INSTRUCTIONS TO FOLLOW — Look through the listing for the word "return". Copy each line that has it.

· · · · · · ·

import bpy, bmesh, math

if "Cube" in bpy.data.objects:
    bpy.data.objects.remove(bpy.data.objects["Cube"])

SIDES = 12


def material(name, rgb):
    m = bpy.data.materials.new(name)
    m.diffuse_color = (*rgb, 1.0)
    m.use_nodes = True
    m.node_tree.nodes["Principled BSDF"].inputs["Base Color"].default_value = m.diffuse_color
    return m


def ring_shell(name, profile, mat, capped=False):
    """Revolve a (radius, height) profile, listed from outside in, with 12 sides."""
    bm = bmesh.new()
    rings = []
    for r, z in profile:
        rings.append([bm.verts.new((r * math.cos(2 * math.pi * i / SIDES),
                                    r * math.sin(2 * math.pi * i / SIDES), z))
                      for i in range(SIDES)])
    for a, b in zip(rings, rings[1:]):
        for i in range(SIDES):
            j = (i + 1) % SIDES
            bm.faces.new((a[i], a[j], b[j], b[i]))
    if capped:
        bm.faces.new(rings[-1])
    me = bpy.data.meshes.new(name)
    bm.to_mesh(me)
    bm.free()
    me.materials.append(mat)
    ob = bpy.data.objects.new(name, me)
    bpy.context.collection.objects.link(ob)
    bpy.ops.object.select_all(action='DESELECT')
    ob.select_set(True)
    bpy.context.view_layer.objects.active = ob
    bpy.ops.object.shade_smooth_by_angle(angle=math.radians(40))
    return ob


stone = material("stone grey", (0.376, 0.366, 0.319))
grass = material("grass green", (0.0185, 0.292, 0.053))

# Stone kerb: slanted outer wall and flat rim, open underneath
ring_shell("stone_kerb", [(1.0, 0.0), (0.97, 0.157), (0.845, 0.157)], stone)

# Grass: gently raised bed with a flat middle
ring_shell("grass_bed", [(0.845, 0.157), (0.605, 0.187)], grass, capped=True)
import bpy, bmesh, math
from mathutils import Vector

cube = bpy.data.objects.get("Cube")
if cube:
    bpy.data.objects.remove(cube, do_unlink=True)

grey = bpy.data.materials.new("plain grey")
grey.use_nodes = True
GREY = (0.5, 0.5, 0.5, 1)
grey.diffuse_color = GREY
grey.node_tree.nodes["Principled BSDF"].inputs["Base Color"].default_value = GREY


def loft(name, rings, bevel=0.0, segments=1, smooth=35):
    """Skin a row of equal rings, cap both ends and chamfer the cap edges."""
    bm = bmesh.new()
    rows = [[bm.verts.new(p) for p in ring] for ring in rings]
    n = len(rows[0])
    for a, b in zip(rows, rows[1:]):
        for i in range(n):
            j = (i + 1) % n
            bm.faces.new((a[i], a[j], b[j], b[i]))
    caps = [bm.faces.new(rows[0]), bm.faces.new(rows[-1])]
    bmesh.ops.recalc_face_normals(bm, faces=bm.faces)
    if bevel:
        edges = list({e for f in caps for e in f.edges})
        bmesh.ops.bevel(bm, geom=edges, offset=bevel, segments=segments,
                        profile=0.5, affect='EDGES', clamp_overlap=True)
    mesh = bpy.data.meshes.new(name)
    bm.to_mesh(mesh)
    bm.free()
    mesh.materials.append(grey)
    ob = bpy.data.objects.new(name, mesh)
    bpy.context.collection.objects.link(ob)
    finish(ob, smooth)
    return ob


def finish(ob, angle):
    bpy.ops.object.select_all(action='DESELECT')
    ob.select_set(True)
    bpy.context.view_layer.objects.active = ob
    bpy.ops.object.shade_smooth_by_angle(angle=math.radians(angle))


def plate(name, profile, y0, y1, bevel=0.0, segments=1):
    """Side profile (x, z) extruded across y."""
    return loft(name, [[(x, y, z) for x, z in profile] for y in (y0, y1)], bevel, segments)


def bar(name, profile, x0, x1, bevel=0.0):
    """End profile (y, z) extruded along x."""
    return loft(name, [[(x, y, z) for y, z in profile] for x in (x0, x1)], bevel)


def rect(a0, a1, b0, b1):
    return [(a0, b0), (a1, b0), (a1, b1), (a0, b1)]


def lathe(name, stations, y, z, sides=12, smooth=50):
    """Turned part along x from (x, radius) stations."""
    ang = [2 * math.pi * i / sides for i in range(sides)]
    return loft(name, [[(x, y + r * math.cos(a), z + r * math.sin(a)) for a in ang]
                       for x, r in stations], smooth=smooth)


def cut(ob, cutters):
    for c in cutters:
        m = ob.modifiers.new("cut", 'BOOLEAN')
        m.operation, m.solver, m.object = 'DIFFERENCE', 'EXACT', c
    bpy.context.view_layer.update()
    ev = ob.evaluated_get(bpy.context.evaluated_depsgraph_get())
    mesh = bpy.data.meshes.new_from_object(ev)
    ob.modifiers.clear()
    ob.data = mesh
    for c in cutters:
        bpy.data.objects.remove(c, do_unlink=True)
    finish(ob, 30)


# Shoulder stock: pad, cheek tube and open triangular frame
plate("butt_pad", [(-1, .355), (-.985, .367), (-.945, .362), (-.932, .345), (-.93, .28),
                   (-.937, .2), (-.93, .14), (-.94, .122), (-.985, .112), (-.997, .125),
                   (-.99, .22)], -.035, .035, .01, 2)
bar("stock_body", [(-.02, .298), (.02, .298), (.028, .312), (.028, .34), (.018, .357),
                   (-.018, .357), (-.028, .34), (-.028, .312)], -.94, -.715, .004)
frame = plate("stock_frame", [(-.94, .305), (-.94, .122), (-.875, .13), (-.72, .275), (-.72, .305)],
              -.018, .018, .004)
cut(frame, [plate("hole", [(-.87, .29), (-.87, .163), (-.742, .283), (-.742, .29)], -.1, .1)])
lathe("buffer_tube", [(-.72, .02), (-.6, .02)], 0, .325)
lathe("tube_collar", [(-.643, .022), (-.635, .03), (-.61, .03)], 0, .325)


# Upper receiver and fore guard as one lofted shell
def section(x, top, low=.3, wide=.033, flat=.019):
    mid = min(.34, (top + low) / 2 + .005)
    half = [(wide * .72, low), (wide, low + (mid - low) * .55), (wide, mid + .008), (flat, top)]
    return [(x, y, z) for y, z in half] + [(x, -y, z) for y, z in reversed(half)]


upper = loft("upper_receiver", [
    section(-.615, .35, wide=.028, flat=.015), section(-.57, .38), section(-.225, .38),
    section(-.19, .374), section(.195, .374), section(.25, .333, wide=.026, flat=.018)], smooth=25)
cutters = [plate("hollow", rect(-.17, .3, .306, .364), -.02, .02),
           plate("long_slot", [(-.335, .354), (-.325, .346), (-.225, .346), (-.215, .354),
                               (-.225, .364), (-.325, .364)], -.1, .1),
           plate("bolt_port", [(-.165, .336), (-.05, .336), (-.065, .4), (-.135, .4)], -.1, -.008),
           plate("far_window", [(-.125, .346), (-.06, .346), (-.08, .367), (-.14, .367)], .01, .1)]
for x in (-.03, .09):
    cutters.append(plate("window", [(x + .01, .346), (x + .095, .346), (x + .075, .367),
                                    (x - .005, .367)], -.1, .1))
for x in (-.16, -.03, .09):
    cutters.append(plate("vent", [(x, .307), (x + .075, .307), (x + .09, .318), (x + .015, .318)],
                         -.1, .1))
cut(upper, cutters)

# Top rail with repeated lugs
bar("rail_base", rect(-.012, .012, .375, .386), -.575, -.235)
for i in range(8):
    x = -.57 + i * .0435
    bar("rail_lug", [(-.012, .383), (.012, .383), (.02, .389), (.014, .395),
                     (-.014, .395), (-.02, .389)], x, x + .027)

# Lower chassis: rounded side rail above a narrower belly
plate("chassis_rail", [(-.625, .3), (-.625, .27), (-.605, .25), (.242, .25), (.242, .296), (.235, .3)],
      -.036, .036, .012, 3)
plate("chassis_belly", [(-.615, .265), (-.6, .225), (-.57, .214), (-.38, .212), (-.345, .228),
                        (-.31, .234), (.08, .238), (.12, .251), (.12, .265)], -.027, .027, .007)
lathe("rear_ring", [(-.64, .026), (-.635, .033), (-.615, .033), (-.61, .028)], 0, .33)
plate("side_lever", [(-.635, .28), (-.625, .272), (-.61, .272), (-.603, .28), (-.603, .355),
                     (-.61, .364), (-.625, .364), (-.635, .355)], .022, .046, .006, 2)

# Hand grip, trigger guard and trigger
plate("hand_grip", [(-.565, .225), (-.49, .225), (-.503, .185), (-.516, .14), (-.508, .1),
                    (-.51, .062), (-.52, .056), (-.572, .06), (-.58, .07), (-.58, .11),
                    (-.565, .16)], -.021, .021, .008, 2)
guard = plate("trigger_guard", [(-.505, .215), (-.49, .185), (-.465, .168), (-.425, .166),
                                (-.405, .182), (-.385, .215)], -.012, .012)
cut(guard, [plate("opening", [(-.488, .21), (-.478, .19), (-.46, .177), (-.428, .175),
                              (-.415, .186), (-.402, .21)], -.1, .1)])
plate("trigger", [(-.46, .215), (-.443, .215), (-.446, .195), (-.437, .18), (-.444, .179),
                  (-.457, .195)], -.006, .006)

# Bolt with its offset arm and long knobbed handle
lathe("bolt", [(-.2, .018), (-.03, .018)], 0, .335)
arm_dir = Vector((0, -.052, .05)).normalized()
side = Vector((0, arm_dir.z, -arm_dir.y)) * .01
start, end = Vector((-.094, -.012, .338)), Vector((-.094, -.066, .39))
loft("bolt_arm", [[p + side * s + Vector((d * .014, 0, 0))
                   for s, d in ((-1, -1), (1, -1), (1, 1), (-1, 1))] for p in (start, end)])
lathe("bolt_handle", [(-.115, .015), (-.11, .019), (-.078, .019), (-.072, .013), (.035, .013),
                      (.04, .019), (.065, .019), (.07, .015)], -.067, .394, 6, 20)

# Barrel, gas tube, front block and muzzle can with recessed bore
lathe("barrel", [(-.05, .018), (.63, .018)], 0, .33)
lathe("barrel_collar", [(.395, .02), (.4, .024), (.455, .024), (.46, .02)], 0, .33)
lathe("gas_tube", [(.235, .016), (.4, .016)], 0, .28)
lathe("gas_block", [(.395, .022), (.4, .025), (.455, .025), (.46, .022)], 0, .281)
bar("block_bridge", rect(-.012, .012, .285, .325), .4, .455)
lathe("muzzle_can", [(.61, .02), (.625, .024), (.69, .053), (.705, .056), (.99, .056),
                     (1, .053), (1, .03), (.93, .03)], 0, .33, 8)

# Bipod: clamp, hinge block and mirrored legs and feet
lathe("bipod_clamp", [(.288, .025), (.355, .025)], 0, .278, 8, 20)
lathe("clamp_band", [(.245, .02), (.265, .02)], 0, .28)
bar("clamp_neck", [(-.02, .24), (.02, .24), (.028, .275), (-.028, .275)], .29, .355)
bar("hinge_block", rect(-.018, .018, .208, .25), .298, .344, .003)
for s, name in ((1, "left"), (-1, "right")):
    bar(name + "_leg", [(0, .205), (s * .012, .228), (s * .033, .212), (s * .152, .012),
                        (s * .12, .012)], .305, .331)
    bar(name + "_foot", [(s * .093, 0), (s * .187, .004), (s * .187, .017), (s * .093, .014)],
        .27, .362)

· · · · · · ·

REPLY —
    return m
    return ob
    return ob
    return loft(name, [[(x, y, z) for x, z in profile] for y in (y0, y1)], bevel, segments)
    return loft(name, [[(x, y, z) for y, z in profile] for x in (x0, x1)], bevel)
    return [(a0, b0), (a1, b0), (a1, b1), (a0, b1)]
    return loft(name, [[(x, y + r * math.cos(a), z + r * math.sin(a)) for a in ang]
    return [(x, y, z) for y, z in half] + [(x, -y, z) for y, z in reversed(half)]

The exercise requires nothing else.